I can’t imagine a more perfect metaphor for life in your sixties. You’ve earned every bit of progress along the yellow brick road with the ones you love at your side. You can see the trees before you on the path you’ve chosen. But collectively the tall, sturdy and majestic trees form a dense forest. It’s often beautiful. Sometimes daunting. It can cloud your ability to know what’s coming next. Without notice, you find yourself fending off all sorts of maladies. Cardio and Dermo and Gastro, Oh My!

Quickly, you discover how important it is to build trusting relationships with crackerjack doctors and specialists. In my case, this happened in a new city. I still remember the first step.
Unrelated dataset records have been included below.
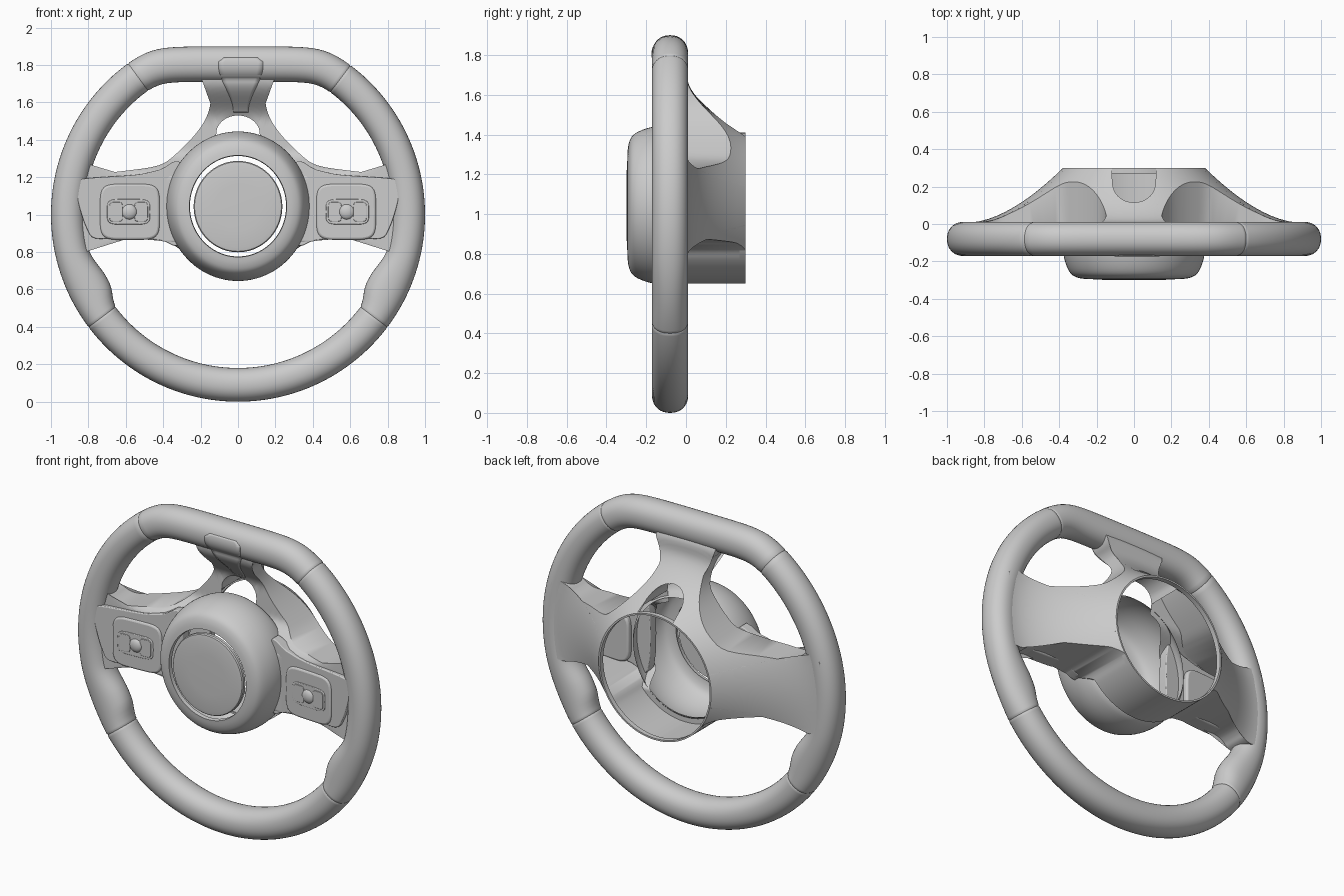
import bpy, bmesh, math
from mathutils import Vector

if "Cube" in bpy.data.objects:
    bpy.data.objects.remove(bpy.data.objects["Cube"])

CZ = 1.03  # hub centre height


def make(name, verts, faces, mirror=False, bevel=0, angle=35):
    me = bpy.data.meshes.new(name)
    me.from_pydata(verts, [], faces)
    bm = bmesh.new()
    bm.from_mesh(me)
    bmesh.ops.remove_doubles(bm, verts=bm.verts, dist=1e-5)
    bmesh.ops.recalc_face_normals(bm, faces=bm.faces)
    bm.to_mesh(me)
    bm.free()
    ob = bpy.data.objects.new(name, me)
    bpy.context.collection.objects.link(ob)
    me.shade_smooth()
    me.set_sharp_from_angle(angle=math.radians(angle))
    if bevel:
        m = ob.modifiers.new("bevel", 'BEVEL')
        m.width, m.segments, m.limit_method = bevel, 3, 'ANGLE'
    if mirror:
        m = ob.modifiers.new("mirror", 'MIRROR')
        m.use_clip = True
    return ob


def grid_faces(rows, cols, off=0, close_r=False, close_c=False):
    return [(off + i * cols + j, off + i * cols + (j + 1) % cols,
             off + (i + 1) % rows * cols + (j + 1) % cols, off + (i + 1) % rows * cols + j)
            for i in range(rows - (not close_r)) for j in range(cols - (not close_c))]


def spline(pts, n=4, closed=False):
    out, k = [], len(pts)
    P = [Vector(p) for p in pts]
    get = (lambda i: P[i % k]) if closed else (lambda i: P[max(0, min(k - 1, i))])
    for i in range(k if closed else k - 1):
        a, b, c, d = get(i - 1), get(i), get(i + 1), get(i + 2)
        for s in range(n):
            t = s / n
            out.append(0.5 * (2 * b + (c - a) * t + (2 * a - 5 * b + 4 * c - d) * t * t
                              + (3 * b - a - 3 * c + d) * t ** 3))
    return out if closed else out + [P[-1]]


def step(v, a, b):
    t = max(0, min(1, (v - a) / (b - a)))
    return t * t * (3 - 2 * t)


def revolve(name, prof, cz, sz=1.0, n=96):
    verts = [(r * math.cos(2 * math.pi * i / n), y, cz + sz * r * math.sin(2 * math.pi * i / n))
             for r, y in prof for i in range(n)]
    return make(name, verts, grid_faces(len(prof), n, close_c=True))


def plate(name, outline, yf, depth, bevel):
    n = len(outline)
    verts = [(x, yf(x), z) for x, z in outline] + [(x, yf(x) + depth, z) for x, z in outline]
    faces = [tuple(range(n)), tuple(range(2 * n - 1, n - 1, -1))] + grid_faces(2, n, close_c=True)
    return make(name, verts, faces, mirror=True, bevel=bevel)


def squircle(cx, cz, a, b, p=0.4, n=40):
    f = lambda v: math.copysign(abs(v) ** p, v)
    return [(cx + a * f(math.cos(2 * math.pi * i / n)), cz + b * f(math.sin(2 * math.pi * i / n)))
            for i in range(n)]


# Rim: flat-topped ring with thumb grips and four seams
def flat_top(a, r, h):
    s = math.sin(a)
    return r if s <= 0.05 else (r ** -40 + (h / s) ** -40) ** (-1 / 40)


seams = [53, 126, -37, 217]
angs = [(a, 1) for a in range(-90, 270, 2)]
angs = [(a, s) for a, s in angs if all(abs(a - q) > 0.9 for q in seams)]
for q in seams:
    angs += [(q - 0.45, 1), (q, 0.965), (q + 0.45, 1)]
angs.sort()
verts, K = [], 36
for deg, s in angs:
    a = math.radians(deg)
    fold = deg if deg <= 90 else 180 - deg
    ro = flat_top(a, 1, 0.9)
    ri = flat_top(a, 0.82, 0.71)
    ri -= 0.042 * step(fold, -38, -28) * (1 - step(fold, -26, -12))
    mid, half = (ro + ri) / 2, (ro - ri) / 2 * s
    for j in range(K):
        t = 2 * math.pi * j / K
        c, d = math.cos(t), math.sin(t)
        r = mid + half * math.copysign(abs(c) ** 0.92, c)
        y = -0.08 + 0.091 * s * math.copysign(abs(d) ** 0.92, d)
        verts.append((r * math.cos(a), y, 1 + r * math.sin(a)))
make("rim", verts, grid_faces(len(angs), K, close_r=True, close_c=True), angle=30)


# Spoke body: back shell, front panel and side walls, lofted from hub to outline
def y_back(x, z):
    r, th = math.hypot(x, z - CZ), math.atan2(z - CZ, x)
    L = 0.5 * math.cos(th) ** 2 + 0.27 * math.sin(th) ** 2
    u = max(0, (r - 0.38) / L)
    return 0.008 + 0.292 * (1 - min(1, u)) ** 1.7 - 0.04 * step(u, 1.2, 1.5)


def y_front(x, z):
    arm = step(z, 1.2, 1.34) * (1 - step(x, 0.5, 0.75)) * (1 - step(z, 1.5, 1.72))
    low = (1 - step(z, 0.78, 0.86)) * (1 - step(x, 0.5, 0.75))
    return -0.13 + 0.14 * max(arm, low)


pts = [(0.38 * math.cos(math.radians(a)), CZ + 0.38 * math.sin(math.radians(a)))
       for a in range(-90, -30, 8)]
pts += [(.365, .846), (.42, .86), (.6, .873), (.71, .862), (.755, .84), (.785, .812), (.84, .8),
        (.9, .83), (.91, 1), (.91, 1.2), (.9, 1.26), (.84, 1.28), (.785, 1.262), (.75, 1.24),
        (.7, 1.227), (.6, 1.235), (.42, 1.265), (.32, 1.335), (.22, 1.44), (.165, 1.53),
        (.145, 1.62), (.158, 1.67), (.185, 1.705), (.2, 1.75), (.18, 1.79), (.1, 1.8),
        (.05, 1.8), (0, 1.8)]
out = spline(pts)
inner, prev = [], -90.0
for i, (x, z) in enumerate(out):
    a = math.degrees(math.atan2(z - CZ, x))
    prev = min(90, a if i == 0 else max(prev + 0.03, a))
    inner.append(90.0 if i == len(out) - 1 else prev)


def loop_pt(deg, base):
    phi = (90 - deg) / 17
    r = max(base, 0.385 + 0.115 * math.sqrt(1 - phi * phi)) if phi < 1 else base
    return Vector((r * math.cos(math.radians(deg)), CZ + r * math.sin(math.radians(deg))))


T, N = 12, len(out)
verts, faces = [], []
for base, fy in ((0.38, y_back), (0.34, y_front)):
    faces += grid_faces(T + 1, N, len(verts))
    for t in range(T + 1):
        for deg, o in zip(inner, out):
            x, z = loop_pt(deg, base).lerp(o, t / T)
            x = 0 if x < 1e-4 else x
            verts.append((x, fy(x, z), z))
B = (T + 1) * N
for j in range(N - 1):
    o = T * N + j
    faces.append((o, o + 1, B + o + 1, B + o))        # outer wall
    if inner[j] > 73:
        faces.append((j, j + 1, B + j + 1, B + j))    # arch wall
make("spoke_body", verts, faces, mirror=True, angle=40)

# Hub ring at the back opening
revolve("hub_ring", [(0.38, 0.27), (0.38, 0.3), (0.37, 0.3), (0.37, 0.27), (0.38, 0.27)], CZ)

# Centre cover with an open ring gap, and badge disc
cover = spline([(.34, .02), (.37, -.02), (.382, -.09), (.378, -.16), (.36, -.225), (.335, -.268),
                (.3, -.287), (.26, -.294)], 4)
revolve("centre_cover", [tuple(p) for p in cover] + [(0.257, -0.27)], 1.045, 1.045)
revolve("centre_disc", [(0.0, -.3), (.12, -.2995), (.21, -.297), (.232, -.293), (.237, -.286),
                        (.237, -.268), (0, -.268)], 1.043, 1.03)

# Side bezels, switch pads and buttons
slope = lambda y: (lambda x: y + 0.06 * (0.6 - x))
bezel = spline([(.3, 1.265), (.42, 1.24), (.55, 1.213), (.84, 1.19), (.866, 1.15), (.85, 1.05),
                (.81, .93), (.76, .872), (.6, .882), (.42, .865), (.3, .86)], 4, True)
plate("spoke_bezel", bezel, slope(-0.143), 0.06, 0.012)
plate("switch_pad", squircle(.578, 1.015, .16, .15), slope(-0.153), 0.1, 0.012)
plate("switch_frame", squircle(.585, 1.015, .115, .068), slope(-0.157), 0.02, 0.004)
for sx, nm in ((-1, "inner"), (1, "outer")):
    plate(nm + "_button", squircle(.585 + sx * .067, 1.015, .036, .052), slope(-0.16), 0.02, 0.003)
knob = [(.582 + .042 * math.sin(p) * math.cos(q), -.15 - .022 * math.cos(p),
         1.015 + .042 * math.sin(p) * math.sin(q))
        for p in [math.pi * k / 12 for k in range(13)] for q in [math.pi * k / 12 for k in range(24)]]
make("switch_knob", knob, grid_faces(13, 24, close_c=True), mirror=True)

# Top spoke insert following the rim front
verts, R, C = [], 28, 9
for i in range(R):
    z = 1.545 + 0.295 * i / (R - 1)
    w = 0.04 + 0.08 * step(z, 1.55, 1.8) - 0.03 * step(z, 1.815, 1.84)
    tube = -0.08 - 0.091 * math.sqrt(max(0, 1 - ((z - 1.805) / 0.095) ** 2)) if z > 1.71 else 1
    for j in range(C):
        verts.append((0.015 + w * (2 * j / (C - 1) - 1), min(tube, y_front(0, z)) - 0.003, z))
ins = make("top_insert", verts, grid_faces(R, C), angle=60)
m = ins.modifiers.new("thickness", 'SOLIDIFY')
m.thickness = 0.005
Tom and I had just left St. Louis in July 2017. While he drove us to our new home in Arizona, I sat on the passenger side with two fresh stents in the left side of my heart and a brand new cell phone in my right hand.  From somewhere in Oklahoma, I was calling potential cardiologists in Scottsdale, Arizona. Searching to find the right person to help me recover from a mild heart attack.

That was just the beginning. Eventually, I found the right guy. He was covered under my new insurance plan through the Affordable Care Act (thank you, Barack Obama). I see him (not Barack … my cardiologist) and my primary care doctor every six months.

But I don’t like playing favorites. Since then, I’ve also found a dentist, ophthalmologist, dermatologist and gastroenterologist to round out my preventive healthcare SWAT team, poke me in uncomfortable ways on a frequent basis, and brighten my days. I believe they are all doing their best to keep me healthy for another day. Another year. Hopefully two or three more decades of moving down the yellow brick road in Scottsdale.

You can see why I identify with Dorothy’s dilemma. Of course, I try to relax, remain optimistic and mindful in the face of a family history of heart disease and the latest colonoscopy results. That’s why, beyond the positive effects of my regular exercise routine (walking, hiking, treadmill, stationary bike, elliptical, swimming) Tom and I participate in a “gentle yoga” class every Friday morning.

This morning, when I approached the mirror on the wall in the room at the Scottsdale Senior Center where the yoga magic happens, I saw two familiar faces on either side. Nancy, one of my new Scottsdale friends, on the left. Tom, my husband, on the right.

We each stretched our muscles. We assumed our tree poses. We did our best to stand tall in the unknown forest. To find our edge against all odds. To push our limits without wavering on the yellow brick road of life.